:: What to do ::
Read through the data and count the lines that contain the string "true"; give only the result.

Saved data entries
○ ○ ○ ○

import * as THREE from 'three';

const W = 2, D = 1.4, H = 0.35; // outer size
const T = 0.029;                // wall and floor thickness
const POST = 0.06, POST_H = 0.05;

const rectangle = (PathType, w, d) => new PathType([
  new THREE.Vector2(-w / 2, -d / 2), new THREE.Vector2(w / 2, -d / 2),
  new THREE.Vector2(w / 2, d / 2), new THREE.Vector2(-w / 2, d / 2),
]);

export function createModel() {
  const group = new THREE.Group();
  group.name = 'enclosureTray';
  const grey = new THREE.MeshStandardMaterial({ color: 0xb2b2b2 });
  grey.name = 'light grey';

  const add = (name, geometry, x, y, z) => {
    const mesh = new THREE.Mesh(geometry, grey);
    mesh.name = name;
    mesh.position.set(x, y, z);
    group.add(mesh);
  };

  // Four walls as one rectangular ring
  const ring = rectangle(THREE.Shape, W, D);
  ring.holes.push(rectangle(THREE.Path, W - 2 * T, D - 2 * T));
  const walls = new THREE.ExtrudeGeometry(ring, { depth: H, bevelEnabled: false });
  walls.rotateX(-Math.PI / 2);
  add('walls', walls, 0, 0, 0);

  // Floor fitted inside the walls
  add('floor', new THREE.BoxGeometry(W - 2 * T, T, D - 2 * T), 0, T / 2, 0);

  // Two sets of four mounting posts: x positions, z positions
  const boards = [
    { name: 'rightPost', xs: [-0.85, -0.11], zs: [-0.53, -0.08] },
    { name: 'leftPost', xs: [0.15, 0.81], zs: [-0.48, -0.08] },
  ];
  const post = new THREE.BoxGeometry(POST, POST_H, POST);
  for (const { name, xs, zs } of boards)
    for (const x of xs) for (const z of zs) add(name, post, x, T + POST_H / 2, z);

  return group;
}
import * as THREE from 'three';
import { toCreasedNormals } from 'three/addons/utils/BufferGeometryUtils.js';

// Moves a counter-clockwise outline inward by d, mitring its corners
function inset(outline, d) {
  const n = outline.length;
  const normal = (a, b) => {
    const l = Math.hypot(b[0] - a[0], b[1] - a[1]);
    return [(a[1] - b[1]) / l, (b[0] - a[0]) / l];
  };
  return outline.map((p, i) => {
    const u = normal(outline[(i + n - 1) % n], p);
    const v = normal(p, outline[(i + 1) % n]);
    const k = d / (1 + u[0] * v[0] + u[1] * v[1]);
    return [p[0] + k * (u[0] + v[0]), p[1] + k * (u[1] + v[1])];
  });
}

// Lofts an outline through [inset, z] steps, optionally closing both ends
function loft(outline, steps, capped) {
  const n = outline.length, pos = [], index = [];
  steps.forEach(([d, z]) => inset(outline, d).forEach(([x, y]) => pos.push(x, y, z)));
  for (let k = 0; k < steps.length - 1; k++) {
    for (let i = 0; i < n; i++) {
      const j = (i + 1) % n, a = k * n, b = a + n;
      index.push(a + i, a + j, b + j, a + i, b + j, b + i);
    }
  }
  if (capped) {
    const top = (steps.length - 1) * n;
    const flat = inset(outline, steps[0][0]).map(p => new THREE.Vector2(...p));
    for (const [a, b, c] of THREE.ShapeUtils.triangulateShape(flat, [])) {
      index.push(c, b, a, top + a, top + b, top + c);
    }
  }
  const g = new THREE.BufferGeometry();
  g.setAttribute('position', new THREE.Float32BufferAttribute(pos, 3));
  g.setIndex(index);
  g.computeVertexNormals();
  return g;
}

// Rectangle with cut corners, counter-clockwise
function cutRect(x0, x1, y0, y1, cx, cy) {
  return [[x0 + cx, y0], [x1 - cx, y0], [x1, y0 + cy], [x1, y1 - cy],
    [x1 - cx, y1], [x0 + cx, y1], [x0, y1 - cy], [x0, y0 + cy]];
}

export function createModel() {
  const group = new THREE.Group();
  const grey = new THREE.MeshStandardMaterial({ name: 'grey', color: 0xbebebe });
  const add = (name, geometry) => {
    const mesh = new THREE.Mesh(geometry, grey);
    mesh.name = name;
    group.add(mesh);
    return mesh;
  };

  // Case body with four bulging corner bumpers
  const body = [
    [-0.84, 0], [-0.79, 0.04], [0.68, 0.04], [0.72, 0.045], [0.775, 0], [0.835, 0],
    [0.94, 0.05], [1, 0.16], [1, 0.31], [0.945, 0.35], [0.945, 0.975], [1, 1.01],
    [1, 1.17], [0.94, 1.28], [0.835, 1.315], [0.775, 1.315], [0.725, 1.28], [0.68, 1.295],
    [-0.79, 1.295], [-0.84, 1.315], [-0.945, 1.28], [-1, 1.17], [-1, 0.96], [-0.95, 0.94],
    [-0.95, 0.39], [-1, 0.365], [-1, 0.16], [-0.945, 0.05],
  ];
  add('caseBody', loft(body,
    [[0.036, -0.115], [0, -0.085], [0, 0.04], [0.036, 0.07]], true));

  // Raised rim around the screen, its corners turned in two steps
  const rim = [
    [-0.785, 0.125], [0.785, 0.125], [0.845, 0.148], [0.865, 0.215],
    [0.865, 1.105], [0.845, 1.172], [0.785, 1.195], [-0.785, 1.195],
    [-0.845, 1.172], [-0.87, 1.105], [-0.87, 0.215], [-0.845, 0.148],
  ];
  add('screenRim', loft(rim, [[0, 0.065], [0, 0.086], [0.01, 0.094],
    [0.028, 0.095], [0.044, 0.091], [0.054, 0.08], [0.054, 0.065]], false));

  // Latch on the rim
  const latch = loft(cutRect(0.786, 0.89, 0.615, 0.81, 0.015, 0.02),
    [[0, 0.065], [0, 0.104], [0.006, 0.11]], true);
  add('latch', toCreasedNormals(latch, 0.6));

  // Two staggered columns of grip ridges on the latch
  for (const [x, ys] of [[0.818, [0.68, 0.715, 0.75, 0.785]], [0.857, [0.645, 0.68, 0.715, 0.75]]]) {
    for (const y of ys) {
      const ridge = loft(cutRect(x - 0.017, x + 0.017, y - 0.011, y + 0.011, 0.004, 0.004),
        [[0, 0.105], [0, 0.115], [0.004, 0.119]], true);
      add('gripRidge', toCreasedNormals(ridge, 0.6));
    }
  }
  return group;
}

○ ○ ○ ○

:: Solution to this problem ::
3